#### [WHAT THIS TASK INVOLVES]
Within the entries underneath, how many lines include the string "faces"? State only the number.
━━━━━━━━━━━━━━━━━━━━━━━━━━━━━━
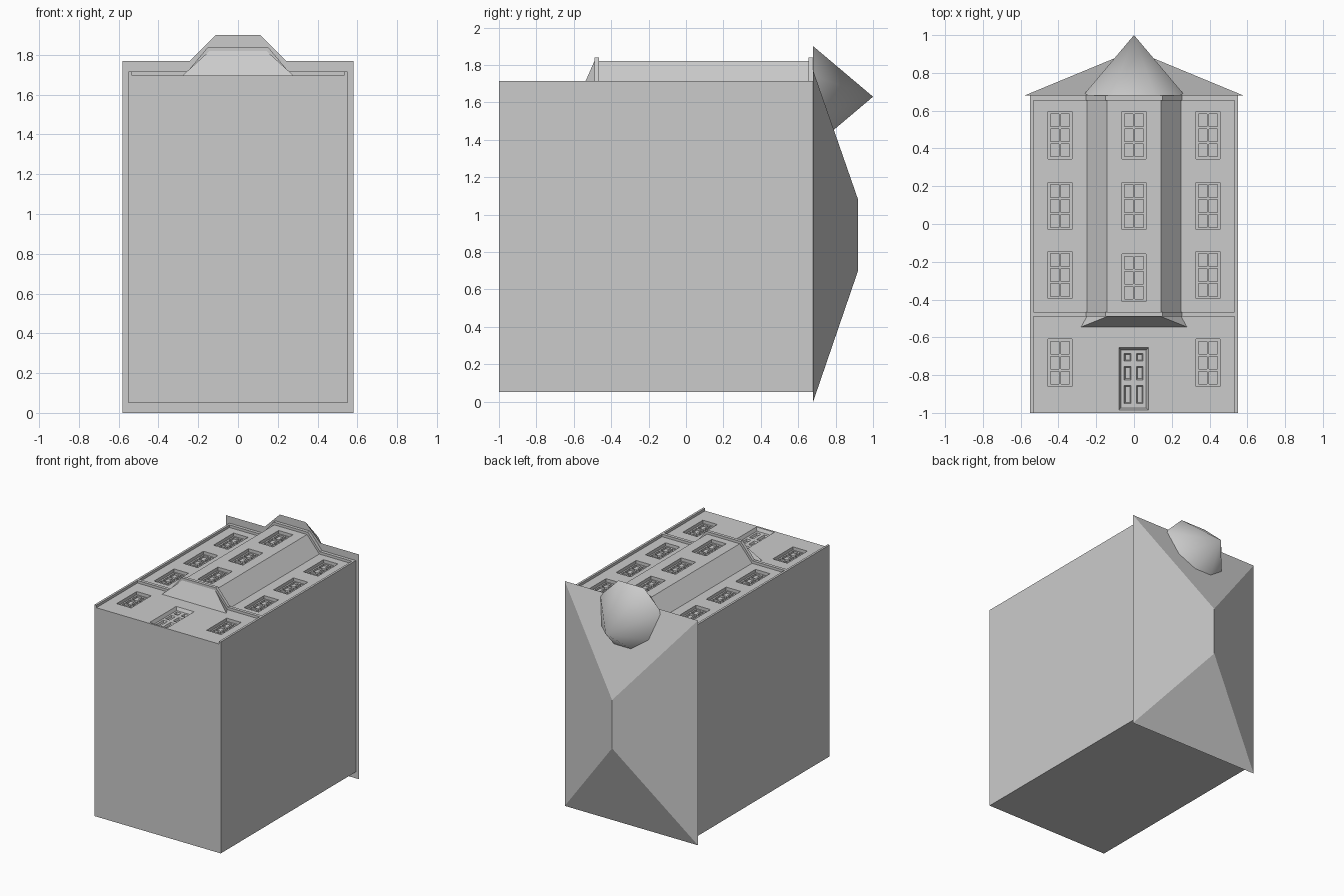
import bpy, bmesh, math

if "Cube" in bpy.data.objects:
    bpy.data.objects.remove(bpy.data.objects["Cube"])

WALL, BAY = 1.695, 1.82      # outer surface heights of wall and bay


def mesh_object(name, verts, faces):
    me = bpy.data.meshes.new(name)
    bm = bmesh.new()
    vs = [bm.verts.new(v) for v in verts]
    for f in faces:
        bm.faces.new([vs[i] for i in f])
    bmesh.ops.recalc_face_normals(bm, faces=bm.faces)
    bm.to_mesh(me)
    bm.free()
    ob = bpy.data.objects.new(name, me)
    bpy.context.collection.objects.link(ob)
    return ob


def prism(name, pts, y0, y1):
    """Extrude an (x, z) outline along y."""
    n = len(pts)
    verts = [(x, y, z) for y in (y0, y1) for x, z in pts]
    faces = [list(range(n)), list(range(2 * n - 1, n - 1, -1))]
    faces += [[i, (i + 1) % n, n + (i + 1) % n, n + i] for i in range(n)]
    return mesh_object(name, verts, faces)


def cut(ob, boxes):
    """Cut boxes (x0, x1, y0, y1, mouth z, floor z, taper) out of ob."""
    verts, faces = [], []
    for x0, x1, y0, y1, zt, zb, t in boxes:
        b = len(verts)
        k = 1 + 0.03 / (zt - zb)       # extend the mouth above the surface
        zt2, e = zb + (zt - zb) * k, t * (k - 1)
        for z, d in ((zb, t), (zt2, -e)):
            verts += [(x0 + d, y0 + d, z), (x1 - d, y0 + d, z),
                      (x1 - d, y1 - d, z), (x0 + d, y1 - d, z)]
        faces += [[b + i for i in f] for f in
                  ((0, 1, 2, 3), (4, 5, 6, 7), (0, 1, 5, 4), (1, 2, 6, 5),
                   (2, 3, 7, 6), (3, 0, 4, 7))]
    cutter = mesh_object("cutter", verts, faces)
    cutter.hide_render = True
    mod = ob.modifiers.new("cut", 'BOOLEAN')
    mod.operation, mod.solver, mod.object = 'DIFFERENCE', 'EXACT', cutter
    bpy.context.view_layer.objects.active = ob
    bpy.ops.object.modifier_apply(modifier=mod.name)
    bpy.data.objects.remove(cutter)


def window(cx, y0, z):
    """Recess plus 2 x 3 panes."""
    w, h, d = 0.126, 0.25, 0.025
    x0 = cx - w / 2
    recess = (x0, x0 + w, y0, y0 + h, z, z - d, 0)
    pw, ph, g = (w - 0.036) / 2, (h - 0.048) / 3, 0.012
    panes = []
    for i in range(2):
        for j in range(3):
            px, py = x0 + g + i * (pw + g), y0 + g + j * (ph + g)
            panes.append((px, px + pw, py, py + ph, z - d, z - d - 0.015, 0))
    return recess, panes


# Main block with raised side borders
body = prism("house_body", [(-.55, .05), (.55, .05), (.55, 1.715), (.533, 1.715),
                            (.533, WALL), (-.533, WALL), (-.533, 1.715), (-.55, 1.715)],
             -1, .68)
# Projecting bay
bay = prism("bay", [(-.25, WALL), (-.143, BAY), (.143, BAY), (.25, WALL)], -.49, .68)

# Windows and door
side = [window(s * .392, y, WALL) for s in (-1, 1) for y in (.345, -.03, -.395, -.86)]
mid = [window(0, y, BAY) for y in (.345, -.03, -.41)]
recesses = [r for r, _ in side] + [(-.08, .076, -.985, -.655, WALL, WALL - .025, .012)]
panels = [p for _, ps in side for p in ps]
for x0 in (-.052, .012):
    for y0, y1 in ((-.95, -.855), (-.825, -.755), (-.725, -.685)):
        panels.append((x0, x0 + .036, y0, y1, WALL - .025, WALL - .04, .006))


def shorten(boxes):
    # deeper panes start inside the already open recess
    return boxes


cut(body, recesses)
cut(body, shorten(panels))
cut(bay, [r for r, _ in mid])
cut(bay, [p for _, ps in mid for p in ps])

# Cornice bands that follow the bay outline
upper = [(-.55, 1.715), (-.255, 1.715), (-.15, 1.84), (.15, 1.84), (.255, 1.715), (.55, 1.715)]
lower = [(.55, 1.69), (.245, 1.69), (.14, 1.812), (-.14, 1.812), (-.245, 1.69), (-.55, 1.69)]
for nm, y0, y1 in (("lower_cornice", -.49, -.465), ("upper_cornice", .655, .68)):
    prism(nm, upper + lower, y0, y1)

# Sloping corbel under the bay
corbel = mesh_object("bay_corbel",
                     [(-.25, -.49, WALL), (-.143, -.49, BAY), (.143, -.49, BAY), (.25, -.49, WALL),
                      (-.28, -.545, WALL), (.28, -.545, WALL)],
                     [(0, 1, 2, 3), (0, 4, 1), (1, 4, 5, 2), (2, 5, 3), (0, 3, 5, 4)])

# Hipped main roof
mesh_object("main_roof",
            [(-.58, .68, 0), (.58, .68, 0), (.58, .68, 1.77), (-.58, .68, 1.77),
             (0, .92, .70), (0, .92, 1.08)],
            [(0, 1, 2, 3), (0, 1, 4), (1, 2, 5, 4), (2, 3, 5), (3, 0, 4, 5)])

# Eight-sided turret roof over the bay
R = .27 / math.cos(math.pi / 8)
ring = [(R * math.cos((i + .5) * math.pi / 4), .68, 1.63 + R * math.sin((i + .5) * math.pi / 4))
        for i in range(8)]
turret = mesh_object("turret_roof", ring + [(0, 1, 1.63)],
                     [list(range(8))] + [(i, (i + 1) % 8, 8) for i in range(8)])

# Soft shading on turret and corbel
for ob in (turret, corbel):
    bpy.ops.object.select_all(action='DESELECT')
    ob.select_set(True)
    bpy.context.view_layer.objects.active = ob
    bpy.ops.object.shade_smooth_by_angle(angle=math.radians(60))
━━━━━━━━━━━━━━━━━━━━━━━━━━━━━━
#### [ANSWER SPACE]
10